The Spokesman-Review Newspaper
Spokane, Washington  Est. May 19, 1883

Goodbye Fiona and Ian, hello Farrah and Idris: Hurricane name lists updated

By Scott Dance Washington Post

There won’t be another Hurricane Fiona or Hurricane Ian. The World Meteorological Organization has retired those names from a rotating list of storm names.

Storm names are considered for retirement if they have a tremendous impact on life and property – and both these storms produced widespread devastation.

Ian, which formed on Sept. 23, killed 150 people and was Florida’s costliest hurricane on record, causing $112 billion in damage, according to the WMO. It was a Category 4 storm, the second highest on the scale of hurricane intensity, when it made landfall in western Cuba and then on Florida’s southwestern coast. It was the fifth-strongest hurricane to make landfall in the United States on record.

After forming on Sept. 14, Fiona inundated Puerto Rico with floodwaters and hit Canada as one of the country’s strongest post-tropical cyclones on record, killing 29 people and causing more than $3 billion in damage, according to the WMO.

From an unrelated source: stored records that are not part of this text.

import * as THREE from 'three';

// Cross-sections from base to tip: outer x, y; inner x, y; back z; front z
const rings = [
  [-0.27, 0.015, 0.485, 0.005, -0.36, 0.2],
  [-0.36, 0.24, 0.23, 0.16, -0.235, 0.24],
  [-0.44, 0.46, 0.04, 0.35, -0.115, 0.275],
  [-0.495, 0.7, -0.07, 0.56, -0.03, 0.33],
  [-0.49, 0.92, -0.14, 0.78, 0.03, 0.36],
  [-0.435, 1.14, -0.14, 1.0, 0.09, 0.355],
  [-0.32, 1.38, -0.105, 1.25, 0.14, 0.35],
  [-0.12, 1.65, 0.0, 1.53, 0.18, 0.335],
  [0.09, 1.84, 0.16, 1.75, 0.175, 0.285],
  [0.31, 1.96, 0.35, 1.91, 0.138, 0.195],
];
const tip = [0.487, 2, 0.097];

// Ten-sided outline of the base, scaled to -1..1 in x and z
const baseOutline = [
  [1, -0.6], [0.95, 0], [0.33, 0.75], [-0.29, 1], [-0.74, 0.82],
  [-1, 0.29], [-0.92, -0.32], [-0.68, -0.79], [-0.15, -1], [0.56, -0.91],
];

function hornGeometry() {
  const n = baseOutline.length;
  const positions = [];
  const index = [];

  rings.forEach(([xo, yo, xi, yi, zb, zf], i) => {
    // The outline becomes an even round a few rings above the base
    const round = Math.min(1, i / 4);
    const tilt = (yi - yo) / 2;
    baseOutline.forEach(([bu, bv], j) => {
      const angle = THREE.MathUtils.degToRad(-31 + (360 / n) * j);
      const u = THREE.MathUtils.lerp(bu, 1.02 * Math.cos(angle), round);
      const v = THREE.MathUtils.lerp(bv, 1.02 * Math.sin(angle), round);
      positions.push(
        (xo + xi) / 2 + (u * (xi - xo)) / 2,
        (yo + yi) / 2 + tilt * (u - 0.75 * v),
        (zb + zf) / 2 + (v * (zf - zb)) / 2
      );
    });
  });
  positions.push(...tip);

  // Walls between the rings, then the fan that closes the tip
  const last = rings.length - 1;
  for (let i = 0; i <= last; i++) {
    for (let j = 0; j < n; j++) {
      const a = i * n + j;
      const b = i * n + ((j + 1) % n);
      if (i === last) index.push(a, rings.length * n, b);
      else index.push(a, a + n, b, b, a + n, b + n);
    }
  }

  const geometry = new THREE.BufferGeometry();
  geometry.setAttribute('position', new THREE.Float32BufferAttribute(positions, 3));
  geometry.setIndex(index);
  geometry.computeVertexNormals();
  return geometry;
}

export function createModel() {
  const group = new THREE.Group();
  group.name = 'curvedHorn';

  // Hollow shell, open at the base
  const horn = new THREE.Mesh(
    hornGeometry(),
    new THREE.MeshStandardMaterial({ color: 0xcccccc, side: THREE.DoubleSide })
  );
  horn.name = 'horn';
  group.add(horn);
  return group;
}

Both Fiona and Ian struck in late September as the Atlantic hurricane season hit a later-than-expected peak. The presence of the global climate pattern La Niña, known for conditions that promote tropical cyclone activity in the Atlantic, had prompted predictions of a busier-than-average storm season, but then not a single storm formed in August. Fiona marked the start of an active stretch that ended in November with Hurricane Nicole, which struck near Vero Beach, Florida, becoming the second-latest landfalling hurricane in the United States on record.

From the season’s June 1 start to its Nov. 30 conclusion, 14 named storms formed in the Atlantic – which is exactly average.

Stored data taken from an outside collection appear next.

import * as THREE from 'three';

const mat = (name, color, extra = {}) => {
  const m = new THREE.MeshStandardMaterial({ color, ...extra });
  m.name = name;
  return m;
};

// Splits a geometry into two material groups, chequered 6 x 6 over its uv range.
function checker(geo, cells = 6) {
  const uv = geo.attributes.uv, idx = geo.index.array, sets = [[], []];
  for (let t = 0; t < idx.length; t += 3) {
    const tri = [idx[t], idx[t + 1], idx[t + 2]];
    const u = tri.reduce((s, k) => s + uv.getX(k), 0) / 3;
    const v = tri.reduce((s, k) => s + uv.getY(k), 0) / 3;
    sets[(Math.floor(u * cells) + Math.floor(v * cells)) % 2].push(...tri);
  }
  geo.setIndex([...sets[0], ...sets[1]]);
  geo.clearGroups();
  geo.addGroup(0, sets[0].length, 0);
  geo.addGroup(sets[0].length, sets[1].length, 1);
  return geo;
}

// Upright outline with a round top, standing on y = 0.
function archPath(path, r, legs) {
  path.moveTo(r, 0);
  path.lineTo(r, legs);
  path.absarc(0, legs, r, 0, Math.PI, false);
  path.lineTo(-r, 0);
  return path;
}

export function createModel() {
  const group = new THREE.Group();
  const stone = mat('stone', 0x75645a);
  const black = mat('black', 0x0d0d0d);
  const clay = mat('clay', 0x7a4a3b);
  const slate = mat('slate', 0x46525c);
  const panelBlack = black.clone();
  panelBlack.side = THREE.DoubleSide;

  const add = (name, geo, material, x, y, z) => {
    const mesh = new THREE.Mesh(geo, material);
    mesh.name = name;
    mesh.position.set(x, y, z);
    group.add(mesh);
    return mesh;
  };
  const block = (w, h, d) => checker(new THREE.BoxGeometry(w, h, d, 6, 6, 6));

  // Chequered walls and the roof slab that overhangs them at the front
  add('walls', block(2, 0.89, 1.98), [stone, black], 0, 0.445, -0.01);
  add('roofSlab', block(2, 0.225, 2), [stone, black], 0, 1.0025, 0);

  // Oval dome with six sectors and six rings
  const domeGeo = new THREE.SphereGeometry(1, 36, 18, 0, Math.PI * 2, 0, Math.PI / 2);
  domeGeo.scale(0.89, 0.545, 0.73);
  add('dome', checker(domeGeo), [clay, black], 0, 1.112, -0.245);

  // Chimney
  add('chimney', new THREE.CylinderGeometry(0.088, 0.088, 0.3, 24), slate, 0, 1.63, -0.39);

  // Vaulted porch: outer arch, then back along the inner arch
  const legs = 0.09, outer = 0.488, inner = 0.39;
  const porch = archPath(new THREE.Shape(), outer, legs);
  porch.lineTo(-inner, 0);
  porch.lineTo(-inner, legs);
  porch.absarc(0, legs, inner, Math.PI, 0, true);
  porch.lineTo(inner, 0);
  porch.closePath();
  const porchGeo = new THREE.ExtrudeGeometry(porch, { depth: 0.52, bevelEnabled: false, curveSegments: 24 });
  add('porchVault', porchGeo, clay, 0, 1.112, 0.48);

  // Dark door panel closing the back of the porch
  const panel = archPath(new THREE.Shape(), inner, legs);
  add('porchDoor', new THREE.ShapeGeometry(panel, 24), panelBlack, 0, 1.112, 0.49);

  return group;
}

This is the sixth time in the past eight years that at least two names were retired from the WMO’s lists in a single year. Other recently retired names include Ida, Laura, Eta and Iota. (Greek letters were previously used once all 21 names on that year’s list had been used; now an alternative set of names is employed if the initial 21 are exhausted.)

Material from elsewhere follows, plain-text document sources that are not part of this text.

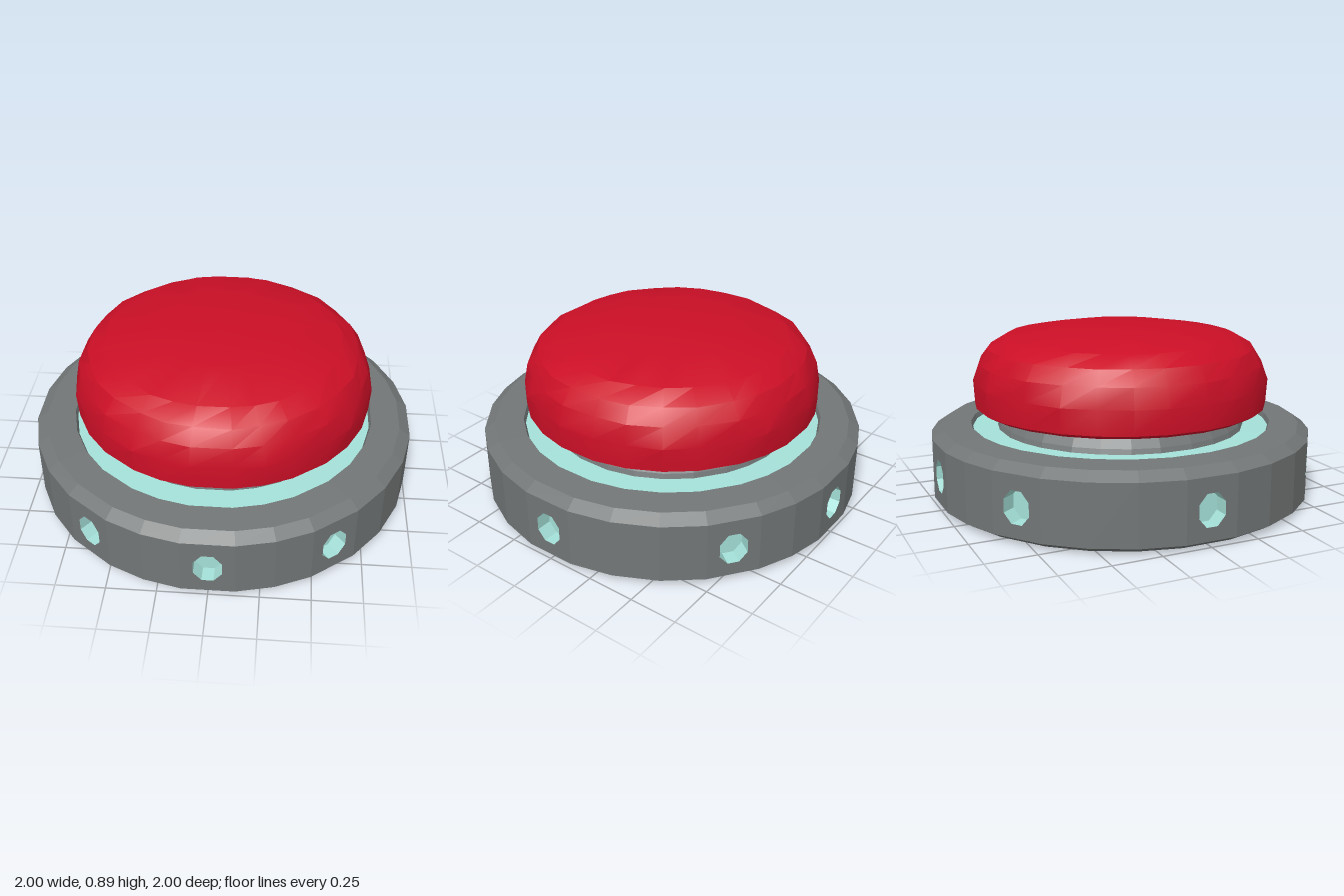
import * as THREE from 'three';
import { mergeGeometries, toCreasedNormals } from 'three/addons/utils/BufferGeometryUtils.js';

const rad = THREE.MathUtils.degToRad;

// Facet edges around the base: every light sits in the middle of a flat facet.
const quadrant = [7.5, 18.5, 29.5, 44.5, 57, 70, 82.5];
const mirrored = quadrant.map((a) => 180 - a).reverse();
const half = [...quadrant, ...mirrored];
const edges = [...half, ...half.map((a) => a + 180)].map(rad);
const lightAngles = [0, 37, 90, 143, 180, 217, 270, 323].map(rad);
const R = 1 / Math.cos(rad(7.5));
const LIGHT_Y = 0.18, LIGHT_RX = 0.075, LIGHT_RY = 0.088, DEPTH = 0.08;

// Sweeps a profile of [radius, y] around the facet edges, outward faces for an upward profile.
function sweep(profile, wobble = () => 0) {
  const pos = [];
  const n = edges.length;
  const point = (i, j) => {
    const [r, y] = profile[j];
    const a = edges[i % n];
    const k = r * (1 + wobble(i % n, j));
    return [Math.sin(a) * k, y, Math.cos(a) * k];
  };
  for (let i = 0; i < n; i++) {
    for (let j = 0; j < profile.length - 1; j++) {
      const a = point(i, j), b = point(i + 1, j), c = point(i + 1, j + 1), d = point(i, j + 1);
      if (profile[j][0] > 0) pos.push(...a, ...b, ...c);
      if (profile[j + 1][0] > 0) pos.push(...a, ...c, ...d);
    }
  }
  const g = new THREE.BufferGeometry();
  g.setAttribute('position', new THREE.Float32BufferAttribute(pos, 3));
  g.computeVertexNormals();
  return g;
}

// Flat side facets of the base, pierced where a light sits.
function sidePanels(y0, y1) {
  const panels = edges.map((a, i) => {
    const next = i + 1 < edges.length ? edges[i + 1] : edges[0] + Math.PI * 2;
    const mid = (a + next) / 2, d = (next - a) / 2;
    const w = R * Math.sin(d);
    const shape = new THREE.Shape([
      new THREE.Vector2(-w, y0), new THREE.Vector2(w, y0),
      new THREE.Vector2(w, y1), new THREE.Vector2(-w, y1),
    ]);
    const isLit = lightAngles.some((l) => Math.abs(Math.sin((l - mid) / 2)) < 0.01);
    if (isLit) {
      const ring = [];
      for (let k = 0; k < 8; k++) {
        const t = Math.PI / 8 + (k * Math.PI) / 4;
        ring.push(new THREE.Vector2(Math.cos(t) * LIGHT_RX, LIGHT_Y + Math.sin(t) * LIGHT_RY));
      }
      shape.holes.push(new THREE.Path(ring));
    }
    return new THREE.ShapeGeometry(shape).translate(0, 0, R * Math.cos(d)).rotateY(mid);
  });
  return mergeGeometries(panels);
}

// Recessed octagonal pocket with a flat back.
function lightPocket() {
  const wall = new THREE.CylinderGeometry(1, 1, DEPTH, 8, 1, true, Math.PI / 8).rotateX(Math.PI / 2);
  const back = new THREE.CircleGeometry(1, 8, Math.PI / 8).translate(0, 0, -DEPTH / 2);
  const g = mergeGeometries([wall, back]).scale(LIGHT_RX, LIGHT_RY, 1).toNonIndexed();
  g.computeVertexNormals();
  return g.translate(0, LIGHT_Y, 1 - DEPTH / 2);
}

export function createModel() {
  const grey = new THREE.MeshStandardMaterial({ color: 0x727676 });
  const red = new THREE.MeshStandardMaterial({ color: 0xcb0f26 });
  const teal = new THREE.MeshStandardMaterial({ color: 0xa4e0d8, side: THREE.DoubleSide });
  grey.name = 'housing grey';
  red.name = 'button red';
  teal.name = 'light teal';

  const model = new THREE.Group();
  model.name = 'pushButton';
  const add = (name, geometry, material, parent = model) => {
    const mesh = new THREE.Mesh(geometry, material);
    mesh.name = name;
    parent.add(mesh);
    return mesh;
  };

  // Housing: bevelled foot, pierced side wall, bevelled top rim
  const base = new THREE.Group();
  base.name = 'base';
  model.add(base);
  add('baseBottom', sweep([[0, 0], [0.96, 0], [R, 0.03]]), grey, base);
  add('baseSide', sidePanels(0.03, 0.34), grey, base);
  add('baseTop', sweep([[R, 0.34], [0.95, 0.38], [0.8, 0.385], [0.79, 0.36]]), grey, base);

  // Glowing ring in the groove, and the neck rising from it
  add('lightRing', sweep([[0.79, 0.36], [0.65, 0.365]]), teal);
  add('neck', sweep([[0.66, 0.36], [0.65, 0.39], [0.6, 0.475]]), grey);

  // Side lights
  const lights = new THREE.Group();
  lights.name = 'sideLights';
  model.add(lights);
  const pocket = lightPocket();
  lightAngles.forEach((a, i) => {
    add('sideLight' + (i + 1), pocket, teal, lights).rotation.y = a;
  });

  // Domed cap with a slightly uneven, hand-cut surface
  const capProfile = [
    [0, 0.475], [0.74, 0.465], [0.775, 0.485], [0.778, 0.61], [0.75, 0.71],
    [0.7, 0.785], [0.61, 0.84], [0.34, 0.885], [0, 0.895],
  ];
  const uneven = (i, j) => (j > 2 ? 0.008 * Math.sin(i * 2.4 + j * 1.7) : 0);
  add('buttonCap', toCreasedNormals(sweep(capProfile, uneven), 0.4), red);

  return model;
}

Ian first appeared on the storm names list in 2016, replacing Igor, a storm that struck Newfoundland in 2010. Fiona was added in 2010, in place of Frances, which struck the Bahamas and eastern Florida in 2004, also delivering heavy rain to Georgia and the Carolinas.

Fiona and Ian join a list of 94 other storm names the organization has retired to avoid any confusion between future cyclones and the two deadliest and most devastating tropical systems of 2022. In the Atlantic basin, there are six lists of storm names that meteorologists rotate through each year.

Storms beginning with the letter “I” have been retired the most by far – Ian is the 13th. The others were: Ione ’55, Inez ’66, Iris 2001, Isidore ’02, Isabel ’03, Ivan ’04, Ike ’08, Igor ’10, Irene ’11, Ingrid ’13, Irma ’17 and Ida ’21.

Come 2028, the sixth and ninth tropical cyclones of the season will instead be named Farrah and Idris.

The storm names come from a WMO committee composed of meteorology and hydrology experts from North America, Central America and the Caribbean. Official storm naming began in 1953 to ease communication around storm warnings and thus protect lives and property from life-threatening conditions.

Predictions for the 2023 Atlantic hurricane season, which starts June 1, will begin coming out in the next several weeks. Forecasters are predicting the probable development of the El Niño climate pattern, which tends to somewhat reduce Atlantic hurricane activity.